» **WHAT YOU SHOULD DO**:
What you return should match the entries below exactly, only without the images.

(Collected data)

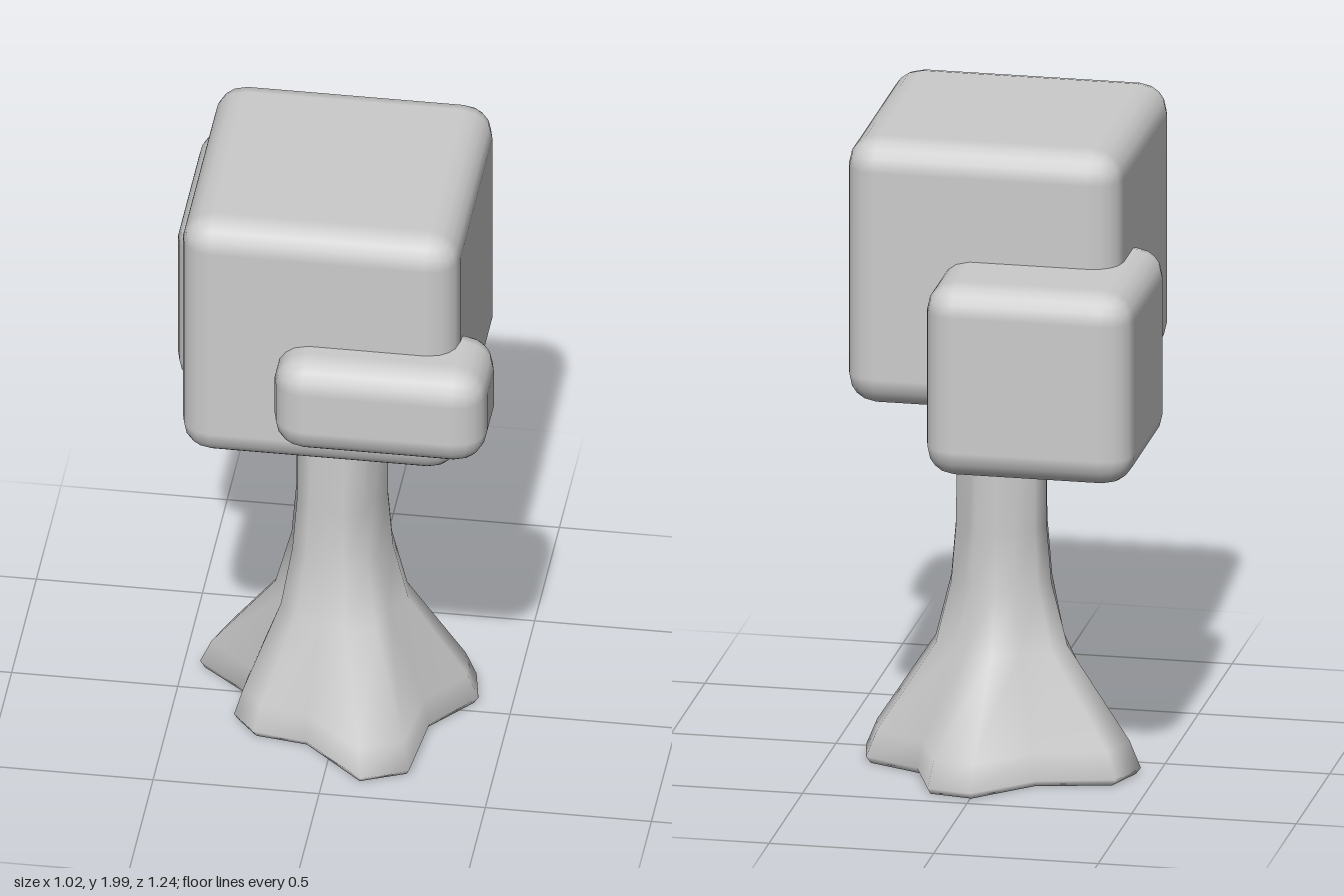
import * as THREE from 'three';
import { RoundedBoxGeometry } from 'three/addons/geometries/RoundedBoxGeometry.js';

const material = new THREE.MeshStandardMaterial({ color: 0xcccccc });

// Rounded foliage block given by its minimum and maximum corners
function block(name, min, max, radius) {
  const size = max.map((v, i) => v - min[i]);
  const mesh = new THREE.Mesh(new RoundedBoxGeometry(...size, 2, radius), material);
  mesh.position.set(...max.map((v, i) => (v + min[i]) / 2));
  mesh.name = name;
  return mesh;
}

// Trunk: five-lobed rings that flare into roots, with a hollowed underside
function trunkGeometry() {
  const lobes = [ // angle from +x towards +z (degrees), relative root reach
    [-80, 1], [-11, 0.94], [66, 1.1], [140, 0.8], [200, 1.03],
  ];
  const rows = [ // height, tip radius, valley radius, root influence
    [0.12, 0.005, 0.005, 0],
    [0.07, 0.24, 0.2, 0.6],
    [0.01, 0.42, 0.3, 1],
    [0.03, 0.435, 0.315, 1],
    [0.11, 0.4, 0.295, 1],
    [0.38, 0.205, 0.172, 0.3],
    [0.57, 0.155, 0.132, 0],
    [0.75, 0.14, 0.118, 0],
    [1.35, 0.136, 0.114, 0],
  ];
  const positions = [], index = [], n = lobes.length * 3;
  for (const [y, tip, valley, influence] of rows) {
    lobes.forEach(([angle, reach], k) => {
      const next = lobes[(k + 1) % lobes.length];
      const nextAngle = next[0] + (k === lobes.length - 1 ? 360 : 0);
      const scale = 1 + (reach - 1) * influence;
      const nextScale = 1 + (next[1] - 1) * influence;
      const spread = 14 - 5 * influence;
      const points = [
        [angle - spread, tip * scale],
        [angle + spread, tip * scale],
        [(angle + nextAngle) / 2, valley * (scale + nextScale) / 2],
      ];
      for (const [deg, r] of points) {
        const a = THREE.MathUtils.degToRad(deg);
        positions.push(-0.01 + r * Math.cos(a), y, -0.03 + r * Math.sin(a));
      }
    });
  }
  for (let j = 0; j < rows.length - 1; j++) {
    for (let i = 0; i < n; i++) {
      const a = j * n + i, b = j * n + (i + 1) % n;
      index.push(a, a + n, b, b, a + n, b + n);
    }
  }
  const geometry = new THREE.BufferGeometry();
  geometry.setAttribute('position', new THREE.Float32BufferAttribute(positions, 3));
  geometry.setIndex(index);
  geometry.computeVertexNormals();
  return geometry;
}

export function createModel() {
  const tree = new THREE.Group();
  tree.name = 'blockTree';
  const trunk = new THREE.Mesh(trunkGeometry(), material);
  trunk.name = 'trunk';
  tree.add(
    trunk,
    block('mainFoliage', [-0.425, 1.17, -0.34], [0.41, 2, 0.49], 0.092),
    block('backFoliage', [-0.515, 1.05, -0.62], [0.115, 1.65, -0.02], 0.09),
    block('frontFoliage', [-0.13, 1.29, 0.3], [0.51, 1.61, 0.62], 0.095),
  );
  return tree;
}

» **WRITTEN SOLUTION**:
import * as THREE from 'three';
import { RoundedBoxGeometry } from 'three/addons/geometries/RoundedBoxGeometry.js';

const material = new THREE.MeshStandardMaterial({ color: 0xcccccc });

// Rounded foliage block given by its minimum and maximum corners
function block(name, min, max, radius) {
  const size = max.map((v, i) => v - min[i]);
  const mesh = new THREE.Mesh(new RoundedBoxGeometry(...size, 2, radius), material);
  mesh.position.set(...max.map((v, i) => (v + min[i]) / 2));
  mesh.name = name;
  return mesh;
}

// Trunk: five-lobed rings that flare into roots, with a hollowed underside
function trunkGeometry() {
  const lobes = [ // angle from +x towards +z (degrees), relative root reach
    [-80, 1], [-11, 0.94], [66, 1.1], [140, 0.8], [200, 1.03],
  ];
  const rows = [ // height, tip radius, valley radius, root influence
    [0.12, 0.005, 0.005, 0],
    [0.07, 0.24, 0.2, 0.6],
    [0.01, 0.42, 0.3, 1],
    [0.03, 0.435, 0.315, 1],
    [0.11, 0.4, 0.295, 1],
    [0.38, 0.205, 0.172, 0.3],
    [0.57, 0.155, 0.132, 0],
    [0.75, 0.14, 0.118, 0],
    [1.35, 0.136, 0.114, 0],
  ];
  const positions = [], index = [], n = lobes.length * 3;
  for (const [y, tip, valley, influence] of rows) {
    lobes.forEach(([angle, reach], k) => {
      const next = lobes[(k + 1) % lobes.length];
      const nextAngle = next[0] + (k === lobes.length - 1 ? 360 : 0);
      const scale = 1 + (reach - 1) * influence;
      const nextScale = 1 + (next[1] - 1) * influence;
      const spread = 14 - 5 * influence;
      const points = [
        [angle - spread, tip * scale],
        [angle + spread, tip * scale],
        [(angle + nextAngle) / 2, valley * (scale + nextScale) / 2],
      ];
      for (const [deg, r] of points) {
        const a = THREE.MathUtils.degToRad(deg);
        positions.push(-0.01 + r * Math.cos(a), y, -0.03 + r * Math.sin(a));
      }
    });
  }
  for (let j = 0; j < rows.length - 1; j++) {
    for (let i = 0; i < n; i++) {
      const a = j * n + i, b = j * n + (i + 1) % n;
      index.push(a, a + n, b, b, a + n, b + n);
    }
  }
  const geometry = new THREE.BufferGeometry();
  geometry.setAttribute('position', new THREE.Float32BufferAttribute(positions, 3));
  geometry.setIndex(index);
  geometry.computeVertexNormals();
  return geometry;
}

export function createModel() {
  const tree = new THREE.Group();
  tree.name = 'blockTree';
  const trunk = new THREE.Mesh(trunkGeometry(), material);
  trunk.name = 'trunk';
  tree.add(
    trunk,
    block('mainFoliage', [-0.425, 1.17, -0.34], [0.41, 2, 0.49], 0.092),
    block('backFoliage', [-0.515, 1.05, -0.62], [0.115, 1.65, -0.02], 0.09),
    block('frontFoliage', [-0.13, 1.29, 0.3], [0.51, 1.61, 0.62], 0.095),
  );
  return tree;
}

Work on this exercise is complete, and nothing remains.